Within the first four episodes, Waithe and the producers create a bricolage of character arcs, narrative styles and dramatic genres that at times comes across as cumbersome or even frenetic. The resulting tale attempts to achieve a lot of things at once while tying everything together with a crime story developing as a subplot. In this sense its execution isn’t completely clean and can be somewhat confusing.
But its saving grace, the aspect that comes across with complete clarity, is the joy and sorrow and struggle channeled through these characters, all of whom live with and react to different circumstances presented to them within the same set of urban boundaries. One family can produce a striver (Jason Mitchell) and a smart, sensitive kid whose cockiness and streetwise sensibility leads him to make poor choices. Another allows tragedy to blind them with a wrath that spirals outward, and still another forces a handsome, carefree kid (Jacob Latimore) to contend with the duties of adulthood when circumstances drop responsibility at his feet.
Each of these people, even the most imperfect, breathes a distinctive culture into their neighborhood, and their kindness and creativity lends as much warmth and flavor to their community as the desperation and rage that painted the place its reputation for danger and bitterness. And that’s just part of the story we see in these first episodes.
“The Chi” may not be the first TV attempt to bring viewers into the streets, pulpits, living rooms and lives of a populace many are more comfortable judging from the outside. But it is the rare drama that begins by seating the audience inside the hearts and heads of the characters who live there.
Only then do the writers introduce a familiar catalyst, a pair of related crimes, to muddle any emotional clarity one may begin to attach to these characters. The crimes themselves shock, break our hearts even, and it’s simultaneously unfortunate and forgivable that this aspect of the plot so obviously lacks polish.
This show isn’t “The Wire,” though at times its careful consideration seems clearly influenced by that groundbreaking drama. Rather, if Waithe draws any lessons from the narrative style employed in that HBO series, it’s in laying out the reasons that the people in her series do what they do in a way that’s rational and understandable. In that way a down-on-his-luck drifter who would be conveniently expendable on another series (played with sensitivity by Ntare Guma Mbaho Mwine) becomes central to a story that ranges wide and wanders across a web of stories and emotions. The aforementioned crimes fray the fiber of the community’s web and hint at playing an auxiliary role in a burgeoning subplot related to corruption in the local police department. But the cops on that force don’t uniformly wear that same stain, particularly Detective Cruz (Armando Riesco), who commits himself to knowing the people on his beat where others would see them in the same light.

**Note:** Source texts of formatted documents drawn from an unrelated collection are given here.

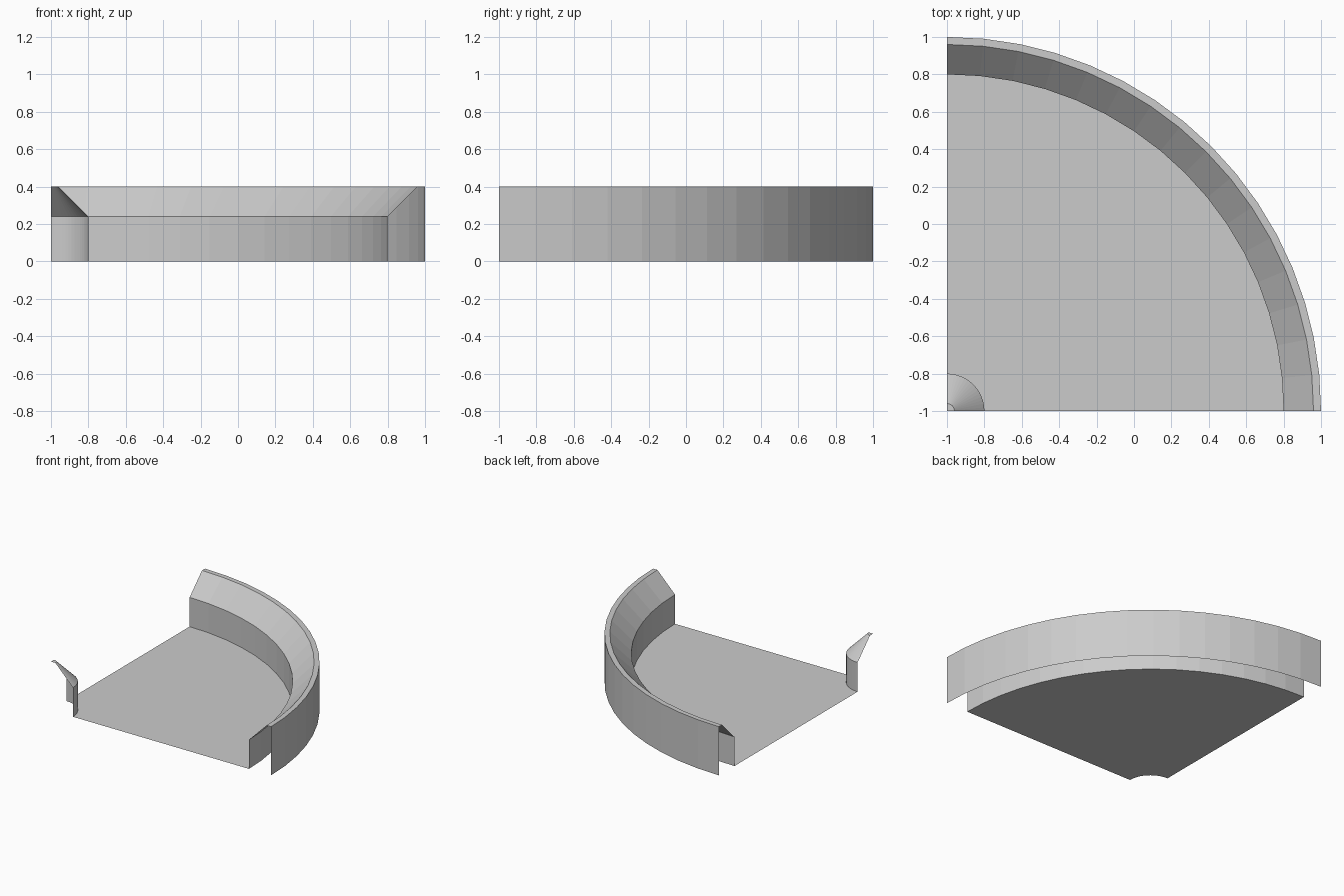
import bpy
import bmesh
import math
from mathutils import Vector

cube = bpy.data.objects.get("Cube")
if cube:
    bpy.data.objects.remove(cube, do_unlink=True)

CENTRE = Vector((-1, -1, 0))
SEGMENTS = 16

grey = bpy.data.materials.new("plain_grey")
grey.use_nodes = True
colour = (0.6, 0.6, 0.6, 1)
grey.diffuse_color = colour
grey.node_tree.nodes["Principled BSDF"].inputs["Base Color"].default_value = colour


def quarter_sweep(name, profile):
    """Turn an open (radius, height) profile a quarter circle about the corner."""
    bm = bmesh.new()
    verts = [bm.verts.new(CENTRE + Vector((r, 0, z))) for r, z in profile]
    edges = [bm.edges.new(pair) for pair in zip(verts, verts[1:])]
    bmesh.ops.spin(bm, geom=verts + edges, cent=CENTRE, axis=(0, 0, 1),
                   angle=math.pi / 2, steps=SEGMENTS)
    bmesh.ops.remove_doubles(bm, verts=bm.verts[:], dist=0.0001)
    # Keep the upper side of the sheet as its front
    bmesh.ops.recalc_face_normals(bm, faces=bm.faces[:])
    if sum(f.normal.z * f.calc_area() for f in bm.faces) < 0:
        bmesh.ops.reverse_faces(bm, faces=bm.faces[:])
    mesh = bpy.data.meshes.new(name)
    bm.to_mesh(mesh)
    bm.free()
    mesh.materials.append(grey)
    obj = bpy.data.objects.new(name, mesh)
    bpy.context.collection.objects.link(obj)
    return obj


# Flat floor between the two kerbs
quarter_sweep("floor", [(0.2, 0), (1.8, 0)])

# Outer kerb: upright inside, sloping shoulder, narrow rim, upright outside
quarter_sweep("outer_kerb", [(1.8, 0), (1.8, 0.24), (1.96, 0.4), (2, 0.4), (2, 0)])

# Inner corner kerb: narrow tip, sloping shoulder, upright
quarter_sweep("inner_kerb", [(0, 0.4), (0.04, 0.4), (0.2, 0.24), (0.2, 0)])
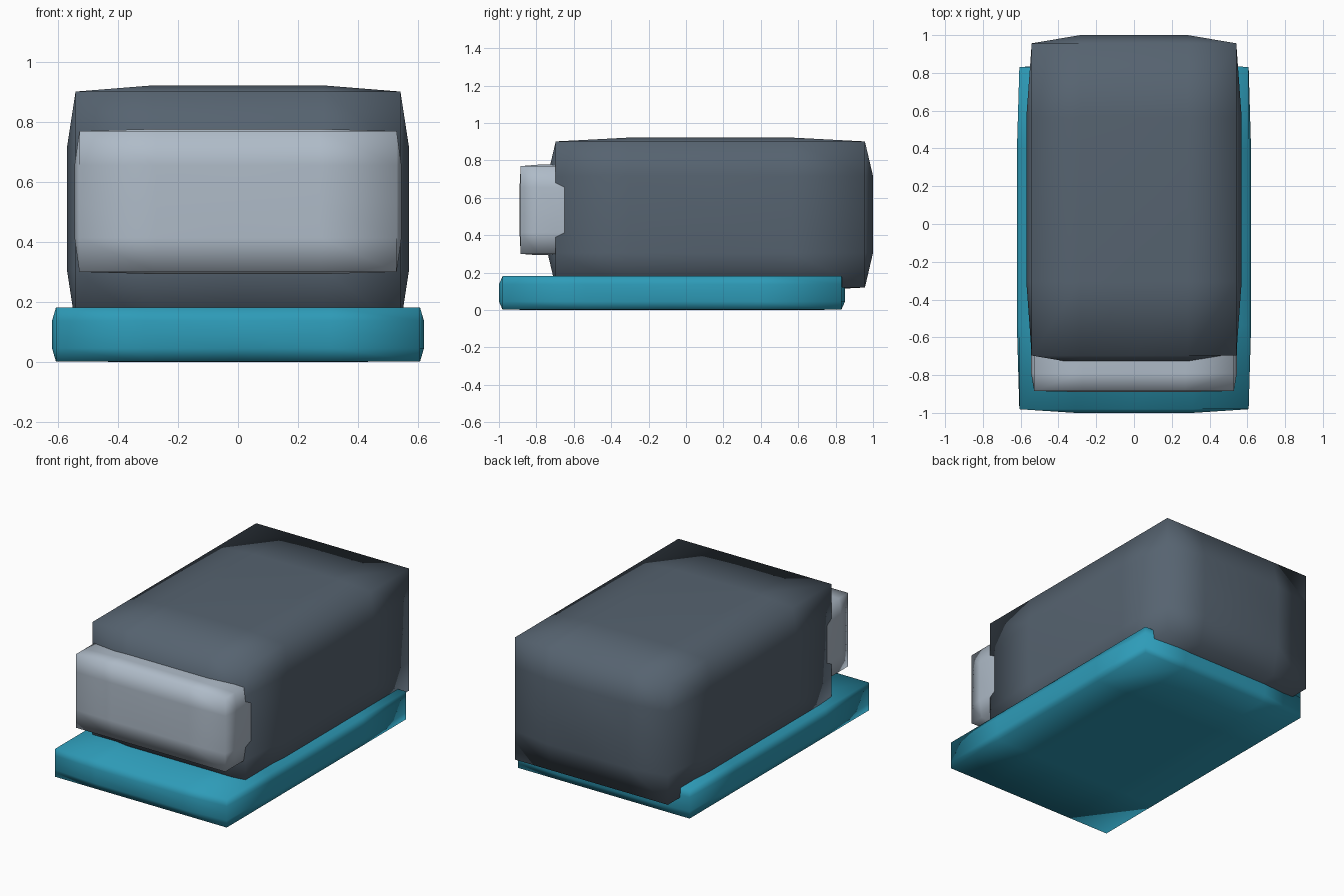
import bpy, bmesh
from mathutils import Vector

if "Cube" in bpy.data.objects:
    bpy.data.objects.remove(bpy.data.objects["Cube"])


def soft_box(name, lo, hi, inset, color):
    """Box with 4 x 4 quads per side; its edges and corners are pulled inward."""
    lo, hi = Vector(lo), Vector(hi)
    centre, half = (lo + hi) / 2, (hi - lo) / 2
    bm = bmesh.new()
    bmesh.ops.create_cube(bm, size=2)
    bmesh.ops.subdivide_edges(bm, edges=bm.edges[:], cuts=3, use_grid_fill=True)
    for v in bm.verts:
        outer = [i for i in range(3) if abs(v.co[i]) > 0.99]
        if len(outer) > 1:
            for i in outer:
                v.co[i] *= 1 - inset
        v.co = centre + Vector([v.co[i] * half[i] for i in range(3)])
    for f in bm.faces:
        f.smooth = True
    bmesh.ops.recalc_face_normals(bm, faces=bm.faces[:])
    mesh = bpy.data.meshes.new(name)
    bm.to_mesh(mesh)
    bm.free()
    mat = bpy.data.materials.new(name + "_colour")
    mat.diffuse_color = (*color, 1)
    mat.use_nodes = True
    mat.node_tree.nodes["Principled BSDF"].inputs["Base Color"].default_value = mat.diffuse_color
    mesh.materials.append(mat)
    obj = bpy.data.objects.new(name, mesh)
    bpy.context.collection.objects.link(obj)
    return obj


# Teal slab underneath
soft_box("base_plate", (-0.62, -1.0, 0.0), (0.62, 0.85, 0.183), 0.021, (0.027, 0.33, 0.48))
# Large dark block, overhanging the slab at the back
soft_box("main_body", (-0.57, -0.74, 0.10), (0.57, 1.0, 0.922), 0.05, (0.093, 0.125, 0.162))
# Pale panel set into the front of the block
soft_box("front_panel", (-0.545, -0.89, 0.293), (0.545, -0.49, 0.777), 0.03, (0.43, 0.50, 0.58))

“The Chi” also leads viewers through the story from a child’s point of view, anchored by an energetic performance by Alex Hibbert, whose character Kevin unwittingly becomes a link between the tensions in the adult world and the innocent joys and annoyance of being school-aged. One scene tells it all, as Kevin darts from a real danger for fear of his life only to find himself captured by an amorous girl.
At times the leaps between these different subplots can feel a bit like whiplash, but the performances are rendered with such passion and heart as to ease the viewer’s way toward embracing the feelings these characters engender in us as opposed to being distracted by its all-in-one presentation.
But this only embodies the concurrent simplicity and difficulty of Waithe’s task in accurately depicting “The Chi.” All we’re asking the producers to do is show us the truth about a multifaceted place with all of its vitality, uniqueness, greatness and strife. All the drama's creators ask, in return, is to recognize that the place is built upon the fortitude of its people.